Most Relish pieces are fully lined. Berry has been called crazy by industry peers for going to the extra expense of lining while still keeping her price low. Her response? "(My customers) don’t have a ton of money to spend on one good piece. I’d rather sacrifice profit for quality,” she says.



“Do it yourself” could be tattooed on Karen Caid’s forehead. But it would take away from her ‘50s starlet looks already updated with a pierced eyebrow and nose.

Her junior line, Hooch, is a lifelong dream. Caid has spent most of her adult life at jobs that she could never pretend were career options. Then in late ’93, she got a taste of her future working under an Atlanta designer.

She did everything at the fledgling company--so much so that she recalls “feeling if this idiot could do it and almost make it, then I could do it, too.”

Hooch debuted in May at a New York fashion trade show. Its founder’s only sewing experience came from the clothes she made for herself while growing up.


“I don’t mind saying that I lack the experience to do this, because I’m a quick learner. I’ve gotten this far already,” she says.

Inspiration for the line’s name--which is slang for, among other things, cheap whiskey--struck Caid when she and her friends were making a toast with their favorite poison on the rocks.

The name Hooch has attracted attention among store buyers and customers who have never seen the clothes, Caid says. “People love saying it. They yell it out or I’ll catch them repeating it.”

Its meaning has been part of the appeal in a market that craves anything remotely rebellious. Even Hooch’s logo--a Vargaslike vixen dressed in a devil’s outfit--fits current tastes among hip gals who want to wear clothes emblazoned with slang or symbols once considered anti-feminist.


Caid designs with these fierce young women in mind. It’s their empowerment that lets them enjoy the inherent whimsy of Hooch.

Her second collection ($20 to $120), toys with the ingenue look. There are sweet jumpers, cropped jackets, pleated skirts and dresses with Peter Pan collars and made in pastels of snugly polar fleece and micro chamois. For nighttime, the same silhouettes take shape in satin and opalescent metallic.

For spring, the schoolgirl grows up into a lounge lizard. A regular of piano bars that are part of the club circuit here, Caid says she itched to dress the part. Her quirky view of glamour resulted in vintage looks cut from textured satins, such as the kind smoking jackets were once made from. Dresses, slim skirts and cocktail jackets with hoods have been trimmed with marabou. For the space-age lizard, she offers hologram and other sparkling, futuristic fabrics.

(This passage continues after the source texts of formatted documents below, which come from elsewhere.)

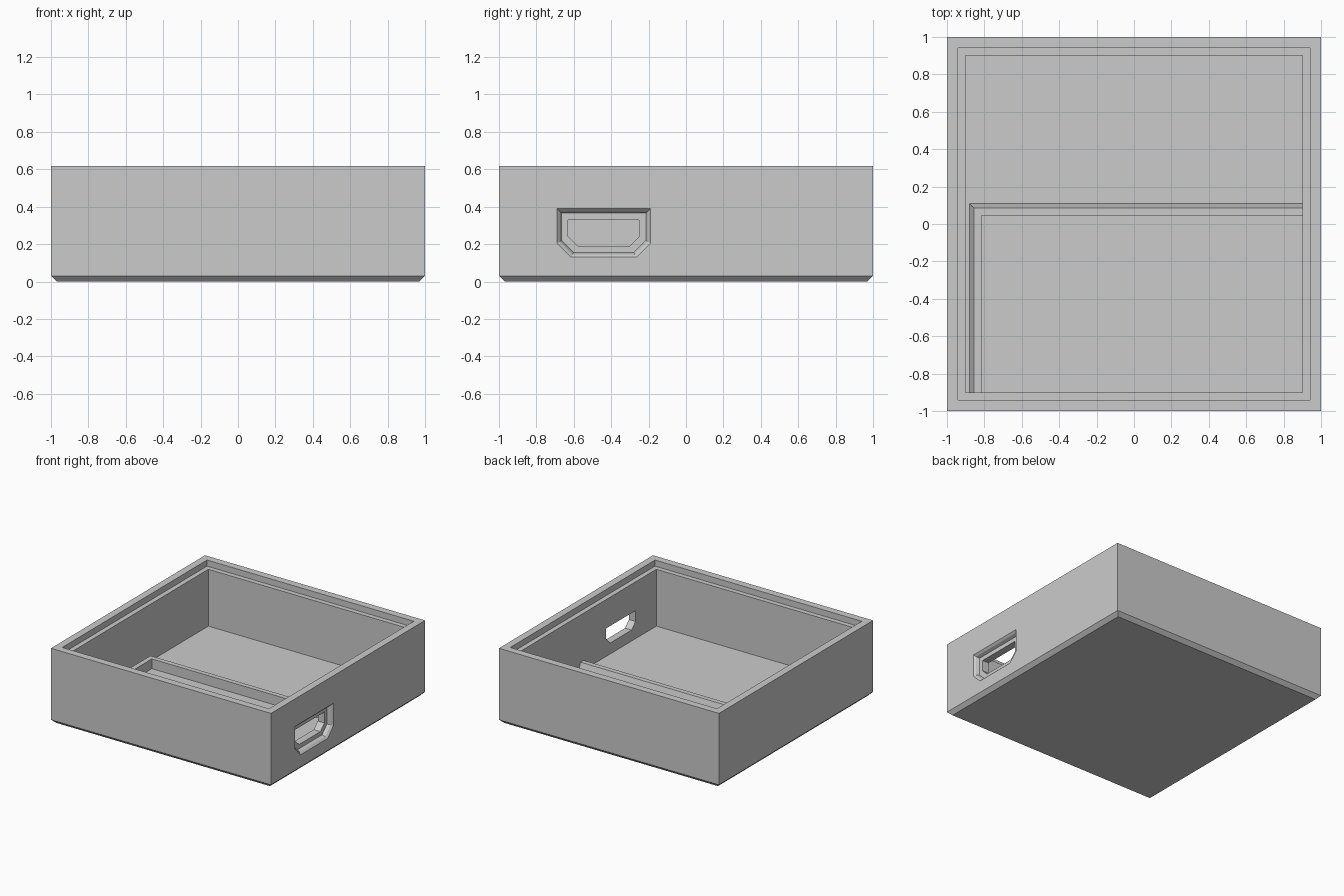
import bpy
import bmesh

cube = bpy.data.objects.get("Cube")
if cube:
    bpy.data.objects.remove(cube, do_unlink=True)

grey = bpy.data.materials.new("plain_grey")
grey.use_nodes = True
colour = (0.6, 0.6, 0.6, 1)
grey.diffuse_color = colour
grey.node_tree.nodes["Principled BSDF"].inputs["Base Color"].default_value = colour


def loft(name, sections):
    """Join matching rings of points and cap both ends."""
    bm = bmesh.new()
    rings = [[bm.verts.new(p) for p in ring] for ring in sections]
    for a, b in zip(rings, rings[1:]):
        for i in range(len(a)):
            j = (i + 1) % len(a)
            bm.faces.new((a[i], a[j], b[j], b[i]))
    bm.faces.new(rings[0])
    bm.faces.new(rings[-1])
    bmesh.ops.recalc_face_normals(bm, faces=bm.faces)
    mesh = bpy.data.meshes.new(name)
    bm.to_mesh(mesh)
    bm.free()
    mesh.materials.append(grey)
    obj = bpy.data.objects.new(name, mesh)
    bpy.context.collection.objects.link(obj)
    return obj


def square(half, z):
    return [(x * half, y * half, z) for x, y in ((-1, -1), (1, -1), (1, 1), (-1, 1))]


def slot_outline(x, inset):
    """Port shape with the two lower corners cut off."""
    left, right = -0.69 + inset, -0.19 - inset
    low, high = 0.13 + inset, 0.39 - inset
    cut = 0.075 - 0.4 * inset
    return [(x, left, high), (x, left, low + cut), (x, left + cut, low),
            (x, right - cut, low), (x, right, low + cut), (x, right, high)]


def ridge_outline(draft, z):
    """L-shaped strip whose outer side leans inwards by the draft."""
    x, y = -0.88 + draft, 0.11 - draft
    return [(x, -0.9, z), (x, y, z), (0.9, y, z),
            (0.9, 0.045, z), (-0.815, 0.045, z), (-0.815, -0.9, z)]


# Tray: chamfered foot, outer walls, stepped rim, inner walls and floor
TOP, STEP, FLOOR = 0.617, 0.567, 0.1
tray = loft("tray", [square(0.97, 0), square(1, 0.03), square(1, TOP),
                     square(0.94, TOP), square(0.94, STEP),
                     square(0.9, STEP), square(0.9, FLOOR)])

# Port opening with a bevelled recess on the left wall
cutter = loft("port_cutter", [slot_outline(1.05, 0), slot_outline(1, 0),
                              slot_outline(0.985, 0.015), slot_outline(0.96, 0.025),
                              slot_outline(0.96, 0.06), slot_outline(0.85, 0.06)])
cutter.hide_render = True
cut = tray.modifiers.new("port", "BOOLEAN")
cut.operation = "DIFFERENCE"
cut.solver = "EXACT"
cut.object = cutter
bpy.context.view_layer.objects.active = tray
bpy.ops.object.modifier_apply(modifier=cut.name)
bpy.data.objects.remove(cutter, do_unlink=True)

# Low ridge framing the front part of the floor
loft("floor_ridge", [ridge_outline(0, FLOOR), ridge_outline(0.025, 0.18)])
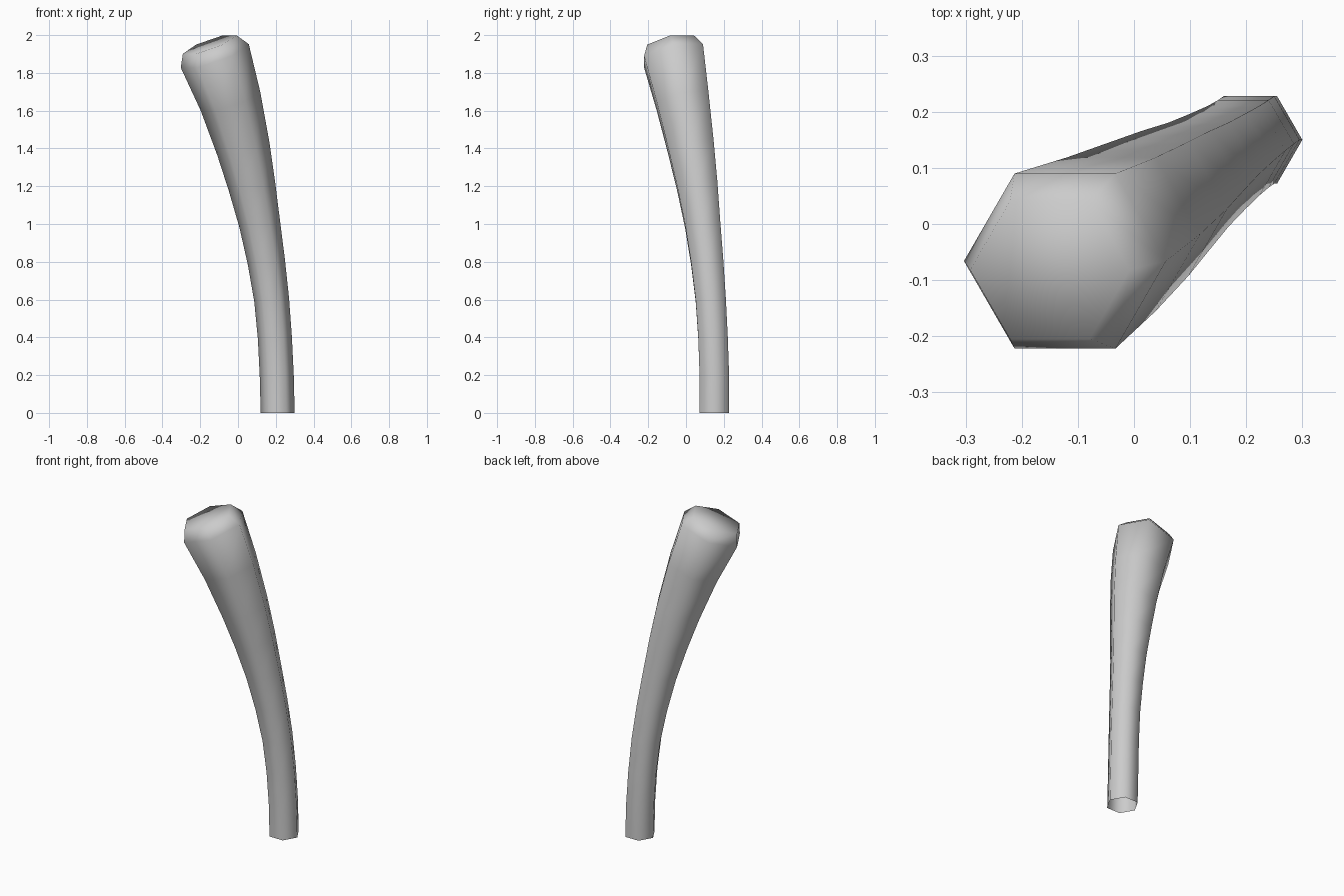
import bpy, bmesh, math

if "Cube" in bpy.data.objects:
    bpy.data.objects.remove(bpy.data.objects["Cube"])

# Stem path: centre x, y, z and radius of each six-sided ring
rings = [
    (0.21, 0.15, 0.0, 0.09),
    (0.205, 0.15, 0.2, 0.09),
    (0.195, 0.143, 0.4, 0.09),
    (0.178, 0.131, 0.6, 0.092),
    (0.150, 0.112, 0.8, 0.098),
    (0.115, 0.088, 1.0, 0.107),
    (0.074, 0.060, 1.2, 0.122),
    (0.028, 0.027, 1.4, 0.138),
    (-0.040, -0.018, 1.65, 0.158),
    (-0.123, -0.066, 1.89, 0.180),
    (-0.150, -0.082, 1.95, 0.142),   # inset ring of the rounded end
]
TOP = len(rings) - 2


def tilt(i):
    """Slope of the path, used to lean each ring square to it."""
    i = min(i, TOP)
    if i == 0:
        return 0.0, 0.0
    a, b = rings[i - 1], rings[min(i + 1, TOP)]
    dz = b[2] - a[2]
    return (a[0] - b[0]) / dz, (a[1] - b[1]) / dz


bm = bmesh.new()
loops = []
for i, (cx, cy, cz, r) in enumerate(rings):
    sx, sy = tilt(i)
    loop = []
    for k in range(6):
        dx = r * math.cos(k * math.pi / 3)
        dy = r * math.sin(k * math.pi / 3)
        loop.append(bm.verts.new((cx + dx, cy + dy, cz + sx * dx + sy * dy)))
    loops.append(loop)

# Side walls, closed end on top, open foot
for lo, hi in zip(loops, loops[1:]):
    for k in range(6):
        n = (k + 1) % 6
        bm.faces.new((lo[k], lo[n], hi[n], hi[k]))
bm.faces.new(loops[-1])

for f in bm.faces:
    f.smooth = True
mesh = bpy.data.meshes.new("curved_stem")
bm.to_mesh(mesh)
bm.free()
stem = bpy.data.objects.new("curved_stem", mesh)
bpy.context.collection.objects.link(stem)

Hooch is available at Ladies Lounge, Newport Beach; The Closet, Costa Mesa; and, in Los Angeles, Mondorama M.O.A. and Beat Non-Stop on Melrose.


Keeping the fun factor in her collections will keep Hooch in a perpetual happy hour. Good thing, because, Caid says, “I’m in this for life.”